- While “the market for significant private development” near SEPTA’s Wayne Junction may be years away, developers like Ken Weinstein are reading the tealeaves, says Flying Kite. “I was really encouraged by SEPTA’s investment in upgrading Wayne Junction,” says Weinstein, “otherwise I wouldn’t have bought the building.”
- Naked Philly takes out its Delorean time machine to look at the history of 1020 Market Street. Now the home of the “Funko-Mart,” the building’s striking sloped façade was added to the structure shortly after WWII by the Robinson-Grayson retail chain. Yet during the early 19th century, the Struthers & Sons marble firm held more sway in the city’s economic consciousness, as it provided the stone for some of Philadelphia’s more important buildings of that era.

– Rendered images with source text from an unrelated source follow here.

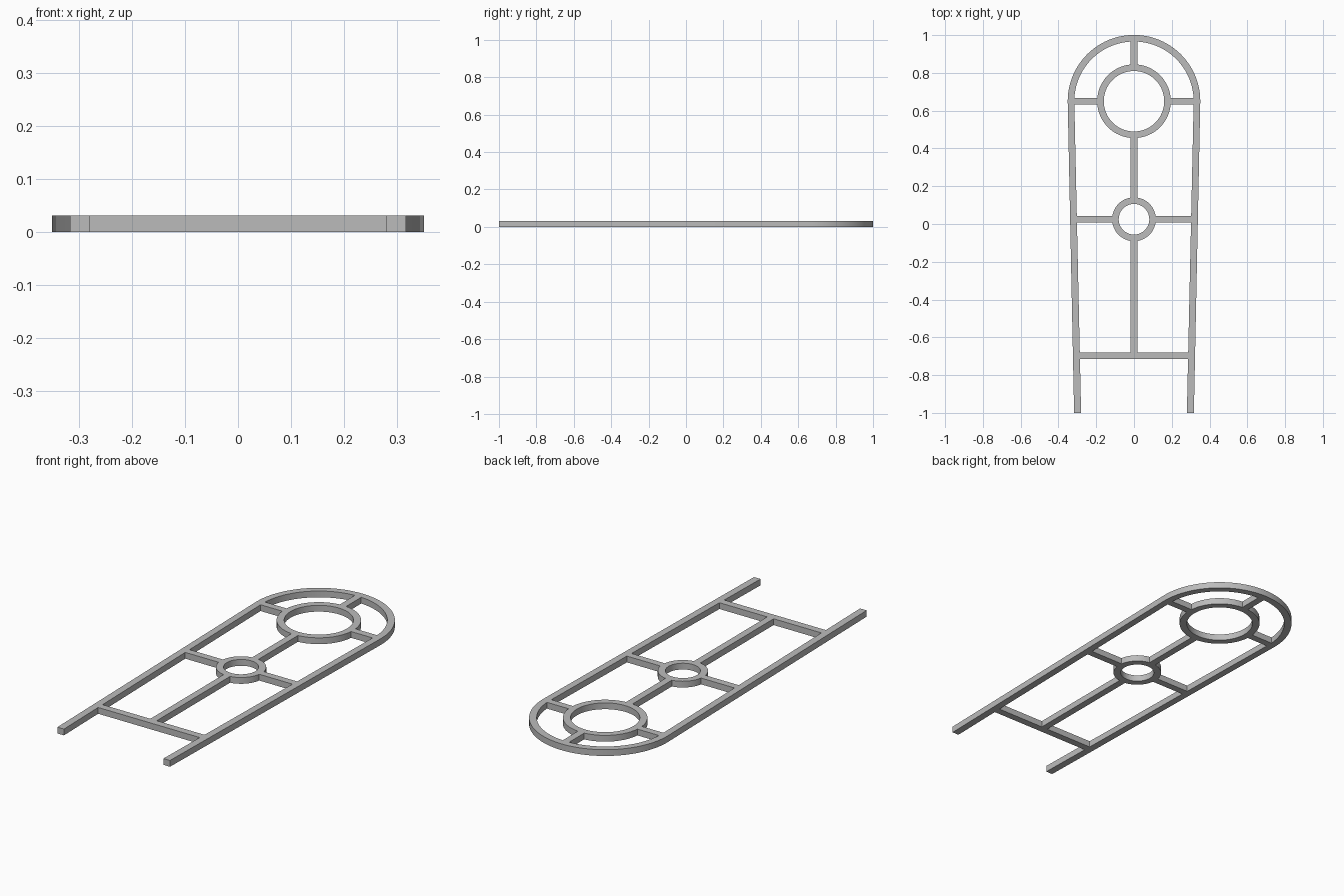
import bpy
import bmesh
from math import sin, cos, pi

cube = bpy.data.objects.get("Cube")
if cube:
    bpy.data.objects.remove(cube, do_unlink=True)

THICK = 0.032
HALF = 0.018
ARCH_Y, RING_Y = 0.65, 0.025

grey = bpy.data.materials.new("grey_metal")
grey.use_nodes = True
colour = (0.5, 0.5, 0.5, 1)
grey.diffuse_color = colour
grey.node_tree.nodes["Principled BSDF"].inputs["Base Color"].default_value = colour


def strip(name, outer, inner, closed=False):
    """Flat band between two matching outlines, raised to the frame thickness."""
    bm = bmesh.new()
    a = [bm.verts.new((x, y, 0)) for x, y in outer]
    b = [bm.verts.new((x, y, 0)) for x, y in inner]
    n = len(a)
    for i in range(n if closed else n - 1):
        j = (i + 1) % n
        bm.faces.new((a[i], a[j], b[j], b[i]))
    top = bmesh.ops.extrude_face_region(bm, geom=bm.faces[:])["geom"]
    bmesh.ops.translate(bm, vec=(0, 0, THICK),
                        verts=[g for g in top if isinstance(g, bmesh.types.BMVert)])
    bmesh.ops.recalc_face_normals(bm, faces=bm.faces[:])
    mesh = bpy.data.meshes.new(name)
    bm.to_mesh(mesh)
    bm.free()
    mesh.materials.append(grey)
    obj = bpy.data.objects.new(name, mesh)
    bpy.context.collection.objects.link(obj)
    bpy.ops.object.select_all(action="DESELECT")
    obj.select_set(True)
    bpy.context.view_layer.objects.active = obj
    bpy.ops.object.shade_smooth_by_angle(angle=pi / 6)
    return obj


def arc(radius, cy, sweep, steps):
    return [(radius * cos(sweep * i / steps), cy + radius * sin(sweep * i / steps))
            for i in range(steps + 1)]


def ring(name, cy, outer, inner):
    strip(name, arc(outer, cy, 2 * pi, 64)[:-1], arc(inner, cy, 2 * pi, 64)[:-1], True)


def bar(name, x0, x1, y0, y1):
    strip(name, [(x0, y0), (x1, y0)], [(x0, y1), (x1, y1)])


# Arched outer frame with two tapering legs
def frame_edge(radius, foot):
    return [(foot, -1)] + arc(radius, ARCH_Y, pi, 48) + [(-foot, -1)]


strip("outer_frame", frame_edge(0.351, 0.317), frame_edge(0.316, 0.28))

# Rings
ring("large_ring", ARCH_Y, 0.195, 0.16)
ring("small_ring", RING_Y, 0.116, 0.081)

# Side spokes, mirrored left and right
for side, s in (("left", 1), ("right", -1)):
    bar(side + "_upper_spoke", s * 0.187, s * 0.322, ARCH_Y - HALF, ARCH_Y + HALF)
    bar(side + "_middle_spoke", s * 0.108, s * 0.308, RING_Y - HALF, RING_Y + HALF)

# Central uprights and lower crossbar
bar("top_upright", -HALF, HALF, ARCH_Y + 0.187, 0.97)
bar("middle_upright", -HALF, HALF, RING_Y + 0.108, ARCH_Y - 0.187)
bar("lower_upright", -HALF, HALF, -0.68, RING_Y - 0.108)
bar("lower_crossbar", -0.292, 0.292, -0.716, -0.679)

- The Philadelphia Real Estate Blog suggests that the city seriously consider taking a look at i-Tree, software that deduces the added value of an urban tree canopy. Pittsburgh, for instance, used it to determine that its street trees bolster its economy by $2.4 million.
- According to CBS Philly, the Office of Property Management (OPM) has dealt with fewer inquiries and complaints related to the Actual Value Initiative assessments mailed out the other week. A specially contracted firm in Blue Bell has been tasked with describing how property owners are to complete “first level reviews” to contest the initial survey.
About the author
Stephen Currall recently received his BA in history from Arcadia University. Before beginning doctoral studies, he is pursuing his interest in local history, specifically just how Philadelphians engage their vibrant past. Besides skimming through 18th century letters, Steve is also interested in music and travel.
Comments are closed.